GCSE solo and ensemble performances are recorded as audio files.  The performances are marked against the AQA grading criteria. 

Component 1 is assessed throughout the course using mock GCSE paper questions. 

Component 3 is assessed following the completion of pupils’ controlled assessment. 

Year 11

GCSE solo and ensemble performances are recorded as audio files.  The performances are marked against the AQA grading criteria. 

Component 1 is assessed throughout the course using mock GCSE paper questions. 

Component 3 is assessed following the completion of pupils’ controlled assessment. 

Assessment Cycle 1

Year 7

One-part vocal performance is recorded as an audio file.  The performance is marked using formative assessment in which strengths and targets for improvement are shared.   

Listening skills are assessed at the start of each lesson.  

Year 8

Two-part vocal performance is recorded as an audio file.  The performance is marked using formative assessment in which strengths and targets for improvement are shared.   

Listening skills are assessed at the start of each lesson. 

Year 9

Three-part vocal performance is recorded as an audio file.  The performance is marked using formative assessment in which strengths and targets for improvement are shared.   

Listening skills are assessed at the start of each lesson. 

Year 10

GCSE solo and ensemble performances are recorded as audio files.  The performances are marked against the AQA grading criteria. 

Component 1 is assessed throughout the course using mock GCSE paper questions. 

Component 3 is assessed following the completion of pupils’ controlled assessment. 

Year 11

GCSE solo and ensemble performances are recorded as audio files.  The performances are marked against the AQA grading criteria. 

 

Component 1 is assessed throughout the course using mock GCSE paper questions. 

Component 3 is assessed following the completion of pupils’ controlled assessment. 

Assessment Cycle 2

Year 7

One-part vocal performance is recorded as an audio file.  The performance is marked using formative assessment in which strengths and targets for improvement are shared.   

Listening skills are assessed at the start of each lesson.  

Year 8

Two-part vocal performance is recorded as an audio file.  The performance is marked using formative assessment in which strengths and targets for improvement are shared.   
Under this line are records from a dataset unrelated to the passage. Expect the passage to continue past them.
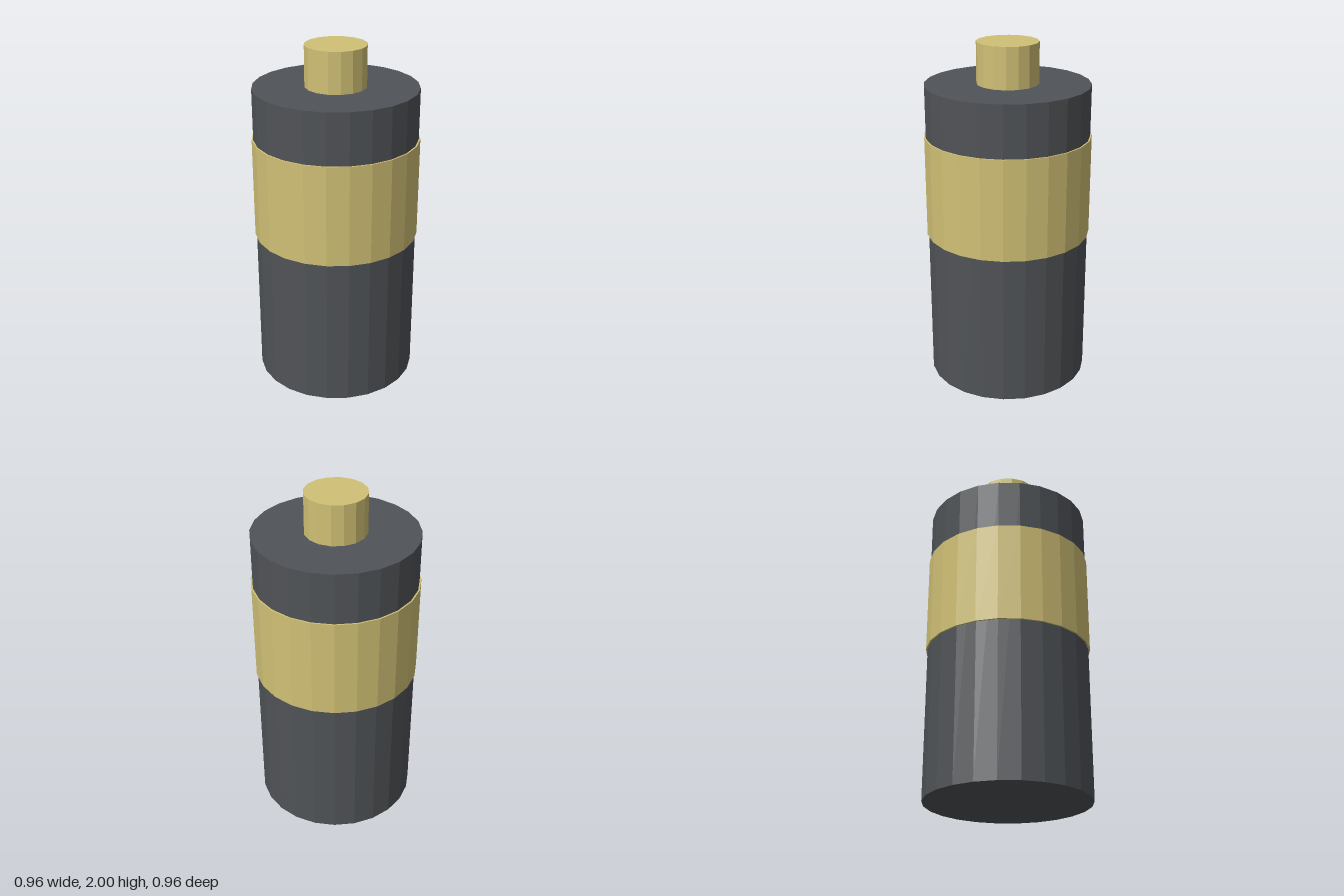
import * as THREE from 'three';

export function createModel() {
  const group = new THREE.Group();
  const material = (name, color) => {
    const m = new THREE.MeshStandardMaterial({ color, flatShading: true });
    m.name = name;
    return m;
  };
  const charcoal = material('charcoal', 0x505357);
  const brass = material('brass', 0xd0c075);

  // Upright faceted cylinder spanning two heights
  const addCylinder = (name, radius, bottom, top, sides, mat) => {
    const mesh = new THREE.Mesh(
      new THREE.CylinderGeometry(radius, radius, top - bottom, sides), mat);
    mesh.position.y = (bottom + top) / 2;
    mesh.name = name;
    group.add(mesh);
  };

  addCylinder('body', 0.469, 0, 1.765, 24, charcoal);
  // Raised band wrapped around the body
  addCylinder('band', 0.478, 0.887, 1.47, 24, brass);
  // Contact stud on top
  addCylinder('terminal', 0.176, 1.765, 2, 16, brass);

  return group;
}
Listening skills are assessed at the start of each lesson. 

Year 9

Three-part vocal performance is recorded as an audio file.  The performance is marked using formative assessment in which strengths and targets for improvement are shared.   

Listening skills are assessed at the start of each lesson. 

Year 10

GCSE solo and ensemble performances are recorded as audio files.  The performances are marked against the AQA grading criteria. 

Component 1 is assessed throughout the course using mock GCSE paper questions. 

Component 3 is assessed following the completion of pupils’ controlled assessment. 

Year 11

GCSE solo and ensemble performances are recorded as audio files.  The performances are marked against the AQA grading criteria. 

Component 1 is assessed throughout the course using mock GCSE paper questions. 

Component 3 is assessed following the completion of pupils’ controlled assessment.

Sound engineering 

DJing 

Choreography 

Music publishing 

Backing singer 

Classical music 

Arts administrator 

TV and radio production 

Radio presenter 

Music journalism 

Music therapy 

Composing 

Events management 

Festival organising 

Stage managing